most black families were far poorer and far less educated than white families
the stories that used to justify slavery continued to                segregation
the general theme of "social pollution" was used in America just as in caste society in India to keep certain groups separated
these stories were built into other areas of society such as aesthetics in which beauty was determined as white beauty or fashion that blacks could not attain, e.g. the              doll
you might think that over the years that people would gradually understand that these stories are just                mythology, but in many ways, people became more entrenched in these stories, in fact, these stories were often translated into laws which were meant to safeguard the racial order which had long ago been established by the institution of slavery
this is an example how imagined realities which are based on quite accidental circumstances can go on from generation to generation and grow into viscous circles that perpetuate and expand themselves for centuries
often in history the unjust                              of one group of people often gets worse, not better over time
most social/political hierarchies in human history lack any objective, biological or logical basis, they are usually the result of accidental events which are supported by stories that people invented over time to justify their                    over others
this is one of the best reasons to study and know history
if the division between European Americans and African Americans, was grounded in an objective,                      reality, if people in the                caste really had bigger brains, then you could study this with biology. History, on the other hand, is studying and explaining the dynamics of how
people create and use their stories to organize large societies. We can understand these phenomena only by studying the events, the circumstances, and the power relations that over time transformed the imagination of people into very real, and very cruel social structures.
The Context of History and Our Extended Human Family
How Walking Upright Led to Better Social and Cooperative Skills
The Importance of Fire and Cooking
Why Did Other Human Species Become Extinct?
The Cognitive Revolution and the Beginning of Human History
The Language of Homo Sapiens
How Fictive Language Enabled Larger Social Groups
The Power of Imagined Realities
How the Ability to Tell Stories Enabled Humans to Cooperate in Massive Groups
The Cognitive Revolution and the Variety of Human Communities
Spiritual Beliefs of Early Humans
Politics and Warfare of Pre-Agricultural Societies
45,000 Years Ago: Human's Decimation of Australia's Large Mammals
14,000 BC: Human Migration to the Americas
Agriculture: The Good and the Bad
10,000 BC: Agricultural Revolution
The Origins of Agriculture
The Code of Hammurabi and Other Imagined Realities
Inter-Subjective Reality and Romantic Consumerism
The Human Brain's Outsourcing of Mathematics

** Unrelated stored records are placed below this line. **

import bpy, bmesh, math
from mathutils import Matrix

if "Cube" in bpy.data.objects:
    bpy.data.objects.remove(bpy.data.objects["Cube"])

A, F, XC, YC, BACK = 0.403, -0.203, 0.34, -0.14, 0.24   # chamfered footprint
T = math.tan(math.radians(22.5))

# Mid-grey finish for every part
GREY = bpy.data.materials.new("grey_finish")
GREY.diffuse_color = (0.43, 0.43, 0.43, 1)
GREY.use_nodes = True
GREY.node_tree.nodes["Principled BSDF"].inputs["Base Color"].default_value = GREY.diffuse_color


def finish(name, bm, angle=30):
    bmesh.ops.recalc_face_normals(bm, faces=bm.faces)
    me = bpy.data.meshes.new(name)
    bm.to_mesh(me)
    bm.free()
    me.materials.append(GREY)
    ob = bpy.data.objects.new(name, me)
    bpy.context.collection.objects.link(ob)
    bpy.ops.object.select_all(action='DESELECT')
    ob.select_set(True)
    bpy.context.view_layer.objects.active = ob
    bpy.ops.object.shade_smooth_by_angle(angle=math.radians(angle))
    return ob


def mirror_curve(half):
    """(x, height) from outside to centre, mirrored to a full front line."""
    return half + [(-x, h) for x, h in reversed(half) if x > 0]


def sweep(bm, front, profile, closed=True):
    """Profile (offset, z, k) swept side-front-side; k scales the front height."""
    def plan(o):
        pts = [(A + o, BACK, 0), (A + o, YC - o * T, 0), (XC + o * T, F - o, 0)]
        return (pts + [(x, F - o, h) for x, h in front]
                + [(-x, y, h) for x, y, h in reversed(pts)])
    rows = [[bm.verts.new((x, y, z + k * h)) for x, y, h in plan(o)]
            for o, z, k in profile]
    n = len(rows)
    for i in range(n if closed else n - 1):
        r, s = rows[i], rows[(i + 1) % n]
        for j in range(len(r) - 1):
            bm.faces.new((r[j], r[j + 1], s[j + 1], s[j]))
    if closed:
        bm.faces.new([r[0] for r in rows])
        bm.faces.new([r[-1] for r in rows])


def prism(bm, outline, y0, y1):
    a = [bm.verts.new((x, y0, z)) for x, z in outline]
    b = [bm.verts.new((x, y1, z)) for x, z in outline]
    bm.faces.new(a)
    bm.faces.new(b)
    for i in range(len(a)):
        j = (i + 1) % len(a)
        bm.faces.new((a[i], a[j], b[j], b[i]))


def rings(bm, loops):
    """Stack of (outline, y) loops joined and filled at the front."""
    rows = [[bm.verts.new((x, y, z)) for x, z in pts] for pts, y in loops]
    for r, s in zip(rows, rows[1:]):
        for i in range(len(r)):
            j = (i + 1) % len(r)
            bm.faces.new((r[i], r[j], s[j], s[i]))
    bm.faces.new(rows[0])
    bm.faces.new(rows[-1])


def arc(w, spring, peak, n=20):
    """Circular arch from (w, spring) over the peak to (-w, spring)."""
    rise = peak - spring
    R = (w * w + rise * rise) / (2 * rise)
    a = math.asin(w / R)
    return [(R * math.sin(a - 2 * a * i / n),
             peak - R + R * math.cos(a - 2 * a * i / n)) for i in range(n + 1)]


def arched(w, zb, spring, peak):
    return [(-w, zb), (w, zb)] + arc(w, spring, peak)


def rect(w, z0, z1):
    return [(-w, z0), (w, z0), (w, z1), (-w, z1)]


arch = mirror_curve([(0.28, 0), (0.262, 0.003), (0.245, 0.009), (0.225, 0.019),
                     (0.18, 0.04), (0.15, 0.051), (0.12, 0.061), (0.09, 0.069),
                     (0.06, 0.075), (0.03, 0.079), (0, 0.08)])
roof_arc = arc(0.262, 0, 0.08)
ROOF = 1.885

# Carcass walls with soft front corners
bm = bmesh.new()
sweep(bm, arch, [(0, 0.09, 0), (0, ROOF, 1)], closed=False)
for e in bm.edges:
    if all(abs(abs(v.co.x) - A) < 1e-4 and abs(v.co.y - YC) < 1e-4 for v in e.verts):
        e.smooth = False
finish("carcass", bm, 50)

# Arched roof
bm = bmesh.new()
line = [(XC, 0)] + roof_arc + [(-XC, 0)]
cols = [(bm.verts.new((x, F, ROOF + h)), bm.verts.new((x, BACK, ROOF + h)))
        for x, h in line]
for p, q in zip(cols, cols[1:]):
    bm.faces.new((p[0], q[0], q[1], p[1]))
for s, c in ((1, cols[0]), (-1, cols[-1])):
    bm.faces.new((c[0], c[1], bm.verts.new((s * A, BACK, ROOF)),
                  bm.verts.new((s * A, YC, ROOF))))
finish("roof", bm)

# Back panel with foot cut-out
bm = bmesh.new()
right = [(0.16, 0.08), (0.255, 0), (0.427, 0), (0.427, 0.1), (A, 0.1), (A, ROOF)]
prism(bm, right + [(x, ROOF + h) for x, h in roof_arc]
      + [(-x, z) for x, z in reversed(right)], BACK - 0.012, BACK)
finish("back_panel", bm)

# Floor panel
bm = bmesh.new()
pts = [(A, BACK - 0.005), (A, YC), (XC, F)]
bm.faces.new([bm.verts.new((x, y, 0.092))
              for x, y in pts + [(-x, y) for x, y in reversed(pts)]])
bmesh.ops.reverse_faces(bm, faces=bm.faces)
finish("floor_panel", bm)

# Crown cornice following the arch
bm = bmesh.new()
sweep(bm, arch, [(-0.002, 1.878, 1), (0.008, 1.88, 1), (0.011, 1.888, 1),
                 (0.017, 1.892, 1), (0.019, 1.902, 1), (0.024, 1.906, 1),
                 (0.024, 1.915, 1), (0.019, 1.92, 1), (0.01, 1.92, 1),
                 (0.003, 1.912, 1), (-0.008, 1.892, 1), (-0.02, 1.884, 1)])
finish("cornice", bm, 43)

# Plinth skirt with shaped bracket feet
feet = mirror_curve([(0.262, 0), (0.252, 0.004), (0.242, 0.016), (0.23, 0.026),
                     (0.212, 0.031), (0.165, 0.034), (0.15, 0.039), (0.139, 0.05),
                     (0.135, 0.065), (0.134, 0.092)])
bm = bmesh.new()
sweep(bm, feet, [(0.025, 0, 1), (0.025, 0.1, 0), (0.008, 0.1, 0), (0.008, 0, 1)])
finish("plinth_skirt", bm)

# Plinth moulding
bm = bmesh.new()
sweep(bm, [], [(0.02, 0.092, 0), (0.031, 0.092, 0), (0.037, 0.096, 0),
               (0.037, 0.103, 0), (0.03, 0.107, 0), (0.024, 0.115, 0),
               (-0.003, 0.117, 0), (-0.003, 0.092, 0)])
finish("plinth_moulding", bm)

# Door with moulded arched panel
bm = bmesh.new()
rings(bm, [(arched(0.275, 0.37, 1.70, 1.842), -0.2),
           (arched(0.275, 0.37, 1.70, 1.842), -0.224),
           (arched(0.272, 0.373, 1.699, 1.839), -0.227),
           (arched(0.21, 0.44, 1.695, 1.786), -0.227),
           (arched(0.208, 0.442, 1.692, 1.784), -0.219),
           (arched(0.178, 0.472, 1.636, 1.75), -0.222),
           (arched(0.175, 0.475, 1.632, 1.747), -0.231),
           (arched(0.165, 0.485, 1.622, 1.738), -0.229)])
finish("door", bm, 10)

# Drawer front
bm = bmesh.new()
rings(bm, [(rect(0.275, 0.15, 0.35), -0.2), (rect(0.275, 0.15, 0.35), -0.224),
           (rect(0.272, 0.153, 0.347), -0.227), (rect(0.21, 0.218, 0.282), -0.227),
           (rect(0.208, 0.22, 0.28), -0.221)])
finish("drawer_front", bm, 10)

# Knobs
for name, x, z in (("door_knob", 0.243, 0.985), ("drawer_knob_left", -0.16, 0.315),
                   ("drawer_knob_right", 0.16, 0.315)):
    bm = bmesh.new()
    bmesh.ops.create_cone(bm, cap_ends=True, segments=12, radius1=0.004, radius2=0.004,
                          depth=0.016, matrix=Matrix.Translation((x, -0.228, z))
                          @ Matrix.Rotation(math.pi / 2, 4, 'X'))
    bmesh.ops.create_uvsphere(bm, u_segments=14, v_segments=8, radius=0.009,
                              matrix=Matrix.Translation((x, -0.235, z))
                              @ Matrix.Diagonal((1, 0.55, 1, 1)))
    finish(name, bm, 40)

Unjust and Imagined Hierarchies
Imagined Hierarchies in History
Culturally Defined Gender
Three Theories of Gender Domination
The Direction of Humankind: Global Unity

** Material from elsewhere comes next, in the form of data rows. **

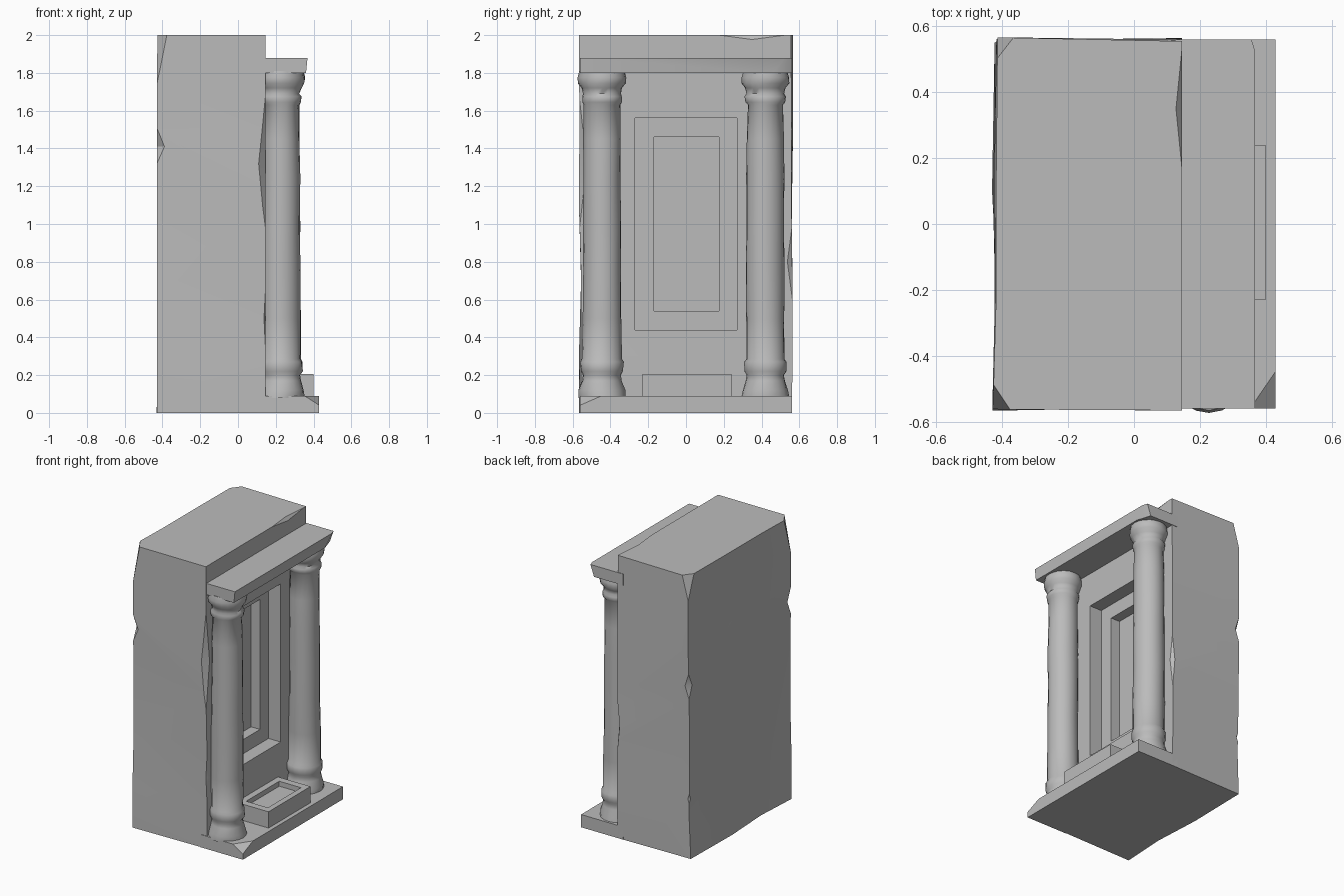
import bpy, bmesh, math, random
from mathutils import Matrix, Vector

random.seed(4)
if "Cube" in bpy.data.objects:
    bpy.data.objects.remove(bpy.data.objects["Cube"])

stone = bpy.data.materials.new("grey stone")
stone.diffuse_color = (0.5, 0.5, 0.5, 1)
stone.use_nodes = True
for n in stone.node_tree.nodes:
    if n.type == 'BSDF_PRINCIPLED':
        n.inputs["Base Color"].default_value = (0.5, 0.5, 0.5, 1)
        n.inputs["Roughness"].default_value = 0.9


def finish(name, bm):
    bmesh.ops.recalc_face_normals(bm, faces=bm.faces)
    me = bpy.data.meshes.new(name)
    bm.to_mesh(me)
    bm.free()
    ob = bpy.data.objects.new(name, me)
    bpy.context.collection.objects.link(ob)
    me.materials.append(stone)
    return ob


def box(name, x, y, z):
    bm = bmesh.new()
    bmesh.ops.create_cube(bm, size=1)
    for v in bm.verts:
        v.co = [lo if c < 0 else hi for c, (lo, hi) in zip(v.co, (x, y, z))]
    return finish(name, bm)


def chip(at, size):
    """Faceted octahedral cutter for a broken edge or corner."""
    bm = bmesh.new()
    for s in (-1, 1):
        for axis in range(3):
            v = Vector((0, 0, 0))
            v[axis] = s * size[axis]
            bm.verts.new(v + Vector(at))
    bmesh.ops.convex_hull(bm, input=bm.verts)
    return finish("chip_cutter", bm)


def cut(ob, cutters):
    for c in cutters:
        c.hide_render = True
        m = ob.modifiers.new("cut", 'BOOLEAN')
        m.operation = 'DIFFERENCE'
        m.solver = 'EXACT'
        m.object = c
    dg = bpy.context.evaluated_depsgraph_get()
    me = bpy.data.meshes.new_from_object(ob.evaluated_get(dg))
    ob.modifiers.clear()
    ob.data = me
    for c in cutters:
        bpy.data.objects.remove(c)


def smooth(ob, angle=30):
    bpy.ops.object.select_all(action='DESELECT')
    ob.select_set(True)
    bpy.context.view_layer.objects.active = ob
    bpy.ops.object.shade_smooth_by_angle(angle=math.radians(angle))


# Rough stone block with a stepped niche in the +x face
wall = box("wall_block", (-0.42, 0.145), (-0.56, 0.56), (0, 2))
bm = bmesh.new()
bm.from_mesh(wall.data)
for axis, cuts in ((2, (0.3, 0.7, 1.1, 1.5)), (1, (-0.25, 0.1))):
    for c in cuts:
        p, n = Vector((0, 0, 0)), Vector((0, 0, 0))
        p[axis], n[axis] = c, 1
        bmesh.ops.bisect_plane(bm, geom=bm.verts[:] + bm.edges[:] + bm.faces[:],
                               plane_co=p, plane_no=n)
for v in bm.verts:
    # worn rear and side corners, leaving the front face flat
    if abs(v.co.y) > 0.5:
        v.co.y += random.uniform(-0.01, 0.008)
    if v.co.x < 0:
        v.co.x += random.uniform(-0.012, 0.01)
bmesh.ops.triangulate(bm, faces=bm.faces[:])
bm.to_mesh(wall.data)
bm.free()
cut(wall, [
    box("niche_outer", (0.05, 0.5), (-0.27, 0.27), (0.44, 1.56)),
    box("niche_inner", (-0.02, 0.5), (-0.17, 0.175), (0.54, 1.46)),
    chip((-0.43, -0.57, 1.41), (0.05, 0.05, 0.12)),
    chip((-0.43, 0.57, 1.22), (0.05, 0.06, 0.15)),
    chip((-0.43, 0.57, 0.42), (0.04, 0.05, 0.12)),
    chip((-0.43, 0.57, 2.01), (0.07, 0.09, 0.25)),
    chip((-0.43, -0.57, 2.01), (0.06, 0.09, 0.3)),
    chip((0.15, -0.57, 1.32), (0.045, 0.05, 0.45)),
    chip((0.15, -0.57, 0.5), (0.02, 0.04, 0.4)),
    chip((0.15, 0.57, 0.8), (0.03, 0.04, 0.3)),
    chip((0.15, 0.35, 2.01), (0.03, 0.3, 0.04)),
])
smooth(wall)

# Cornice slab and floor slab
cornice = box("cornice", (0.1, 0.36), (-0.56, 0.56), (1.80, 1.88))
for v in cornice.data.vertices:
    if v.co.x > 0.3 and v.co.z > 1.85:
        v.co.x += 0.008
cut(cornice, [chip((0.375, 0.57, 1.80), (0.05, 0.16, 0.14))])
smooth(cornice)

plinth = box("plinth", (0.1, 0.43), (-0.56, 0.56), (0, 0.09))
cut(plinth, [chip((0.44, -0.57, 0.1), (0.11, 0.16, 0.07))])
smooth(plinth)

# Offering trough with a shallow basin
trough = box("offering_trough", (0.12, 0.40), (-0.23, 0.24), (0.08, 0.205))
cut(trough, [box("basin", (0.19, 0.36), (-0.18, 0.19), (0.17, 0.3))])
smooth(trough)

# Columns: turned profile of radius and height, slightly weathered
profile = [(0.125, 0.08), (0.122, 0.12), (0.106, 0.17), (0.101, 0.20),
           (0.112, 0.22), (0.113, 0.27), (0.103, 0.285), (0.103, 0.5),
           (0.101, 0.75), (0.1, 1.0), (0.099, 1.25), (0.098, 1.45),
           (0.095, 1.63), (0.105, 1.645), (0.107, 1.675), (0.098, 1.69),
           (0.108, 1.72), (0.124, 1.745), (0.126, 1.775), (0.118, 1.81)]


def column(name, y):
    bm = bmesh.new()
    sides = 20
    rings = []
    for r, z in profile:
        phase = random.uniform(0, math.tau)
        ring = []
        for i in range(sides):
            a = math.tau * i / sides
            rr = r * (1 + 0.025 * math.sin(2 * a + phase) + random.uniform(-0.01, 0.01))
            ring.append(bm.verts.new((0.228 + rr * math.cos(a), y + rr * math.sin(a), z)))
        rings.append(ring)
    for a, b in zip(rings, rings[1:]):
        for i in range(sides):
            j = (i + 1) % sides
            bm.faces.new((a[i], a[j], b[j], b[i]))
    bm.faces.new(rings[0])
    bm.faces.new(rings[-1])
    smooth(finish(name, bm), 60)


column("right_column", -0.445)
column("left_column", 0.42)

The Essence of Money
The History of Money
The Historical Definition of Empire
The Relationship between Science, European Imperialism and Capitalism
Science, Capitalism and European Imperialism
Columbus: Last Man of the Middle Ages, Vespucci: First Man of the Modern Age
European Empires, Science, and Capitalism
How Capitalism is Based on Trust in the Future
On the Interdependence of Science and Capitalism
How Capitalism Enabled Small European Countries to Explore and Conquer the World
The Relationship Between Capitalism, the Slave Trade, and Free Market Forces
Industrialization, Energy and Raw Materials
The Second Agricultural Revolution and its Effect on Animal Treatment
The Ethics of Capitalism and Consumerism
On Limitless Energy Resources and the Hegemony of Modern Time Schedules
State/Market vs. Family/Community
Humankind's Rigid and Violent Past, and Flexible and Peaceful Present
Reasons for Our Current Unprecedented Era of International Peace
Three Theories on the History of Happiness
Psychological and Biological Happiness
Measuring Human Happiness
The Future of Cyborgs and Robots
What Do We Want to Want?